Warehouse Manager Harassed Female Employees, Then Fired Them When They Complained, Agency Says
PORTLAND, Ore. – Holiday Specialtrees, a tree farm in Woodburn, Ore., violated federal law when it failed to stop the harassment of two male Mixtec employees, the U.S. Equal Employment Opportunity Commission (EEOC) charged in a lawsuit filed today.
According to the EEOC, the supervisor, who is Mexican, targeted the two men for daily verbal abuse and sexually degrading behavior because they are Mixtec, an indigenous group from Oaxaca, Mexico. For example, the supervisor would call each of them a “damn Indian dog” and “scabby dog,” and he forbade them from using their native Mixtecan language because it “sounded ugly.” This behavior escalated to threats of physical violence and sexual harassment. The supervisor assaulted one of the employees, groped him several times, and made sexually degrading comments to him. His actions prompted other employees to join in humiliating the Mixtec workers; co-workers exposed themselves to both men on multiple occasions and made crude comments about wanting the men sexually. The company failed to take appropriate action to stop the harassment, the EEOC alleges.
National origin discrimination and sexual harassment violate Title VII of the Civil Rights Act of 1964. After first attempting to reach a pre-litigation settlement through conciliation, the EEOC filed the lawsuit (EEOC v. Holiday Specialtrees, Inc., CV-10-3606-TC) in U.S. District Court for the District of Oregon at Eugene, and seeks monetary damages, training on anti-discrimination laws, posting of notices at the work site and other injunctive relief to prevent future discrimination of this kind.
“This case is unusual in highlighting the vulnerabilities of a minority-within-a-minority, the indigenous Mixtec population,” said EEOC San Francisco Regional Attorney William R. Tamayo whose jurisdiction includes Oregon. “The EEOC will aggressively pursue employers who fail to take appropriate action against illegal harassment, especially in situations like this where the balance of power is tipped so heavily against workers susceptible to attack.”

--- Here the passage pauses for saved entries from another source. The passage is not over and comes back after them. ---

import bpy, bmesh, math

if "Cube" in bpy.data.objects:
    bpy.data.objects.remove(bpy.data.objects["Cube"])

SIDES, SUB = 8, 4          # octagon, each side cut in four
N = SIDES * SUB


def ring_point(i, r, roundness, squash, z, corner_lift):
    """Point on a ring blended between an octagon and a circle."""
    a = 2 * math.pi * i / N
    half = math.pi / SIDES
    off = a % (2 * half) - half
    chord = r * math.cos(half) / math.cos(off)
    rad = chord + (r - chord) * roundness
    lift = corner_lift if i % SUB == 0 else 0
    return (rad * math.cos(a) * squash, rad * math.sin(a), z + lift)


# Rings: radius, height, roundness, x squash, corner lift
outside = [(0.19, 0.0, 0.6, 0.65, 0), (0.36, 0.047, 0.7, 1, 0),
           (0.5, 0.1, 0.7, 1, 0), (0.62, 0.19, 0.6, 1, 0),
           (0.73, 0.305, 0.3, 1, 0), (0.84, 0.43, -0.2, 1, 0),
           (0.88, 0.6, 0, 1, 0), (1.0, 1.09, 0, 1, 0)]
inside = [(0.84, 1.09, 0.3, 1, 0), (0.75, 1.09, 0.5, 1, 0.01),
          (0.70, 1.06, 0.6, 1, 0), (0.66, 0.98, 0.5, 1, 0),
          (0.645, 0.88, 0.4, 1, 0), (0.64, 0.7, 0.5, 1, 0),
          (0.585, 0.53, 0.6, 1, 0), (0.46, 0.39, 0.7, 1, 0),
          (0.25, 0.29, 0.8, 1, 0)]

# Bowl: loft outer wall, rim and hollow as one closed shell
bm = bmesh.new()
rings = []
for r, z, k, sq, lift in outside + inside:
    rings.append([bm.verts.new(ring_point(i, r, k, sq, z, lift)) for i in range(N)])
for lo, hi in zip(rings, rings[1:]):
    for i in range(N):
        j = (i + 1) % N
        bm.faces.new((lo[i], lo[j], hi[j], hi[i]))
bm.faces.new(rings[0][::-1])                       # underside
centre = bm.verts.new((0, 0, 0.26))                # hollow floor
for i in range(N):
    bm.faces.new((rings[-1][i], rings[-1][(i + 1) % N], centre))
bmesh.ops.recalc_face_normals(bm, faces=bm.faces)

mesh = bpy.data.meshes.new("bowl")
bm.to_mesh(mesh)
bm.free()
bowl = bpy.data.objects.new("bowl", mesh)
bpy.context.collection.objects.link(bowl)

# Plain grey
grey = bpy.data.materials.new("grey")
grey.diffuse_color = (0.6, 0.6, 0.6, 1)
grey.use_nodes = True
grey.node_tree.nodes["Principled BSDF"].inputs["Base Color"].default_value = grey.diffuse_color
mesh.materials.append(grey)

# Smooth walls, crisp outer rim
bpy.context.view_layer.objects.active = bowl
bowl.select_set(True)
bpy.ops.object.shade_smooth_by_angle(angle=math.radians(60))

Luis Lucero, director of the EEOC’s Seattle Field Office, which is overseeing the case, added, “Holiday Specialtrees failed to conduct an adequate investigation into the problem, basically sweeping the issue under the rug. Managers must not ignore discrimination or harassment in the workplace. Business-savvy employers should have policies in place for dealing with incidents like this, or risk being in violation of federal laws. ”
According to its website, Holiday Specialtrees farms 2,200 acres with 3 million Christmas trees in production. The company ships trees throughout the United States, Canada, Mexico and overseas.
The EEOC enforces federal laws prohibiting employment discrimination. Additional information about the EEOC is available on its web site a www.eeoc.gov.